Council officers are demanding action to stop further tipping, removal of unauthorised rubbish and waste and for the owners to ‘remedy harm caused by the poor condition of the land, buildings and structures to the visual amenity of the area’.

In a recommendation to Sheffield Council’s planning committee, officers have asked members to ‘authorise any appropriate action including enforcement action, institution of legal proceedings and injunctive action if necessary’.

The condition of the former Ski Village has been a cause for concern after the main buildings were destroyed by a devastating fire in April last year.

The Ski Village was forced to close after the blaze and the site then attracted further vandalism, including arson attacks.

The owners have decided not to rebuild because of concern they may not be able to obtain insurance - and in the last 18 months the site has become covered by piles of rubbish.

In August, a letter was sent by Sheffield Council to the owners asking them to clear up and make the area secure, but it remains an ‘eyesore’.

In a report to the planning committee, council officers said some of the tipped material had been brought to the site by Pullan Homes – a company run by Ski Village owner Kevin Pullan.

Explanations for the tipping differed.

On one occasion, the company said it intended to ‘cap off’ the foundations of the former ski village buildings to make them safe.

But the company also said it was storing the waste at the Ski Village while it was ‘in transit’ between a building site at Daniel Hill, Upperthorpe, and another depot.

Sheffield Council planning officer Lee Brock said: “The planning service was contacted in February about the tipping of waste material on the land around what was by then a derelict ski village site.
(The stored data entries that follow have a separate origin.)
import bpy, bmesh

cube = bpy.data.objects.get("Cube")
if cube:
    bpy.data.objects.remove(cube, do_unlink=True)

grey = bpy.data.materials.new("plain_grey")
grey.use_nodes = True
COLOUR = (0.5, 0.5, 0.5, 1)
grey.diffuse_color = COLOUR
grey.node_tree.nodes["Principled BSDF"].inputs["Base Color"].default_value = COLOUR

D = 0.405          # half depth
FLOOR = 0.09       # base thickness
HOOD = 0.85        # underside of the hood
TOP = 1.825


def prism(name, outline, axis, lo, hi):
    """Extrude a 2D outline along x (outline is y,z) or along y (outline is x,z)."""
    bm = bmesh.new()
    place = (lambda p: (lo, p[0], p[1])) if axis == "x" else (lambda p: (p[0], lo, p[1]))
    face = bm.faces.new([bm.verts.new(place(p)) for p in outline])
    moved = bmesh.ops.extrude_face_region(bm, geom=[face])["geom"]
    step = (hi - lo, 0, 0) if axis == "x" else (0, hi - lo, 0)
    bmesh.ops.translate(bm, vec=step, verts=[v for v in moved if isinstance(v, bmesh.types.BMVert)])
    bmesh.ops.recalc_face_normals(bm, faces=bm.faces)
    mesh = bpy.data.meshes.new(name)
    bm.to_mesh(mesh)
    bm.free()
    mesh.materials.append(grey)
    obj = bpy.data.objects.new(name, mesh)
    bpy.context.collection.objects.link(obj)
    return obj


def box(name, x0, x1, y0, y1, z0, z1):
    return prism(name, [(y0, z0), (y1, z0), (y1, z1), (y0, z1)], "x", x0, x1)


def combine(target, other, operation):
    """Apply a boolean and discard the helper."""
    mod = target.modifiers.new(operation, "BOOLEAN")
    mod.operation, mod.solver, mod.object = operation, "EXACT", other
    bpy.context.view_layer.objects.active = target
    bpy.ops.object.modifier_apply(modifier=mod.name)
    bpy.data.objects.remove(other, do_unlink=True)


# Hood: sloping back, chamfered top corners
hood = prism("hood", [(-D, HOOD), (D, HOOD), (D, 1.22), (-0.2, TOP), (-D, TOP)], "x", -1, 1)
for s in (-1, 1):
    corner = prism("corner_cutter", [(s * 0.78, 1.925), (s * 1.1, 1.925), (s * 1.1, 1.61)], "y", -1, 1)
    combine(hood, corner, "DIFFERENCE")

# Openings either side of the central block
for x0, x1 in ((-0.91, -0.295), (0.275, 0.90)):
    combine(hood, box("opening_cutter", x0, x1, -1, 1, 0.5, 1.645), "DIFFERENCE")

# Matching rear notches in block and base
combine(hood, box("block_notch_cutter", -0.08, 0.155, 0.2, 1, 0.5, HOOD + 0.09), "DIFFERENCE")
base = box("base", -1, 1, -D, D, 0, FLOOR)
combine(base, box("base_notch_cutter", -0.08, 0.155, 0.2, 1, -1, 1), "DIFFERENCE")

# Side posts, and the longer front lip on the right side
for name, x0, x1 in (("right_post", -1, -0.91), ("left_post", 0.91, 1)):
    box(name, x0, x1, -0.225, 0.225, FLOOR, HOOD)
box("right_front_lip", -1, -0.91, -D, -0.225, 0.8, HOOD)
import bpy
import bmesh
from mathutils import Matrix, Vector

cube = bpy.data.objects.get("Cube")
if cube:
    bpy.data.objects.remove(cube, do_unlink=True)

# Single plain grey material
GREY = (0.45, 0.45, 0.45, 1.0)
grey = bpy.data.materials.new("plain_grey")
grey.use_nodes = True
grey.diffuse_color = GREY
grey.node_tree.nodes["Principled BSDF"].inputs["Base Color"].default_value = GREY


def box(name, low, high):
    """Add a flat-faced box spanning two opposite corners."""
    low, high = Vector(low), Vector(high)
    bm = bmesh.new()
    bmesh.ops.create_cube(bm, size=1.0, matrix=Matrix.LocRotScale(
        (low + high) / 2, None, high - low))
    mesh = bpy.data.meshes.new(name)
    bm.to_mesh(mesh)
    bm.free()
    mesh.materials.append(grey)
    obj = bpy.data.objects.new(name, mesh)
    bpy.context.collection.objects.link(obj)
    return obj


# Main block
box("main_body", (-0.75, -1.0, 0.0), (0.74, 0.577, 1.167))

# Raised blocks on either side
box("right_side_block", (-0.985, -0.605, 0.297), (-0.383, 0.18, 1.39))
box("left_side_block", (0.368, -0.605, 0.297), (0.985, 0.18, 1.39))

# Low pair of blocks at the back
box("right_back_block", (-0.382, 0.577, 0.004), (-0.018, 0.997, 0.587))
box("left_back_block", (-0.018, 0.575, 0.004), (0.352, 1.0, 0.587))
“There are other concerns about the poor condition of the site due to arson attacks, vandalism, concerns about poor security, depreciating land values and the long- term viability of the site due to these issues.”

The land is owned by Sheffield Council but on a 99-year lease to the ski village, which has more than 60 years to run.

The council planning committee will consider the Ski Village report when its members meet next Tuesday afternoon.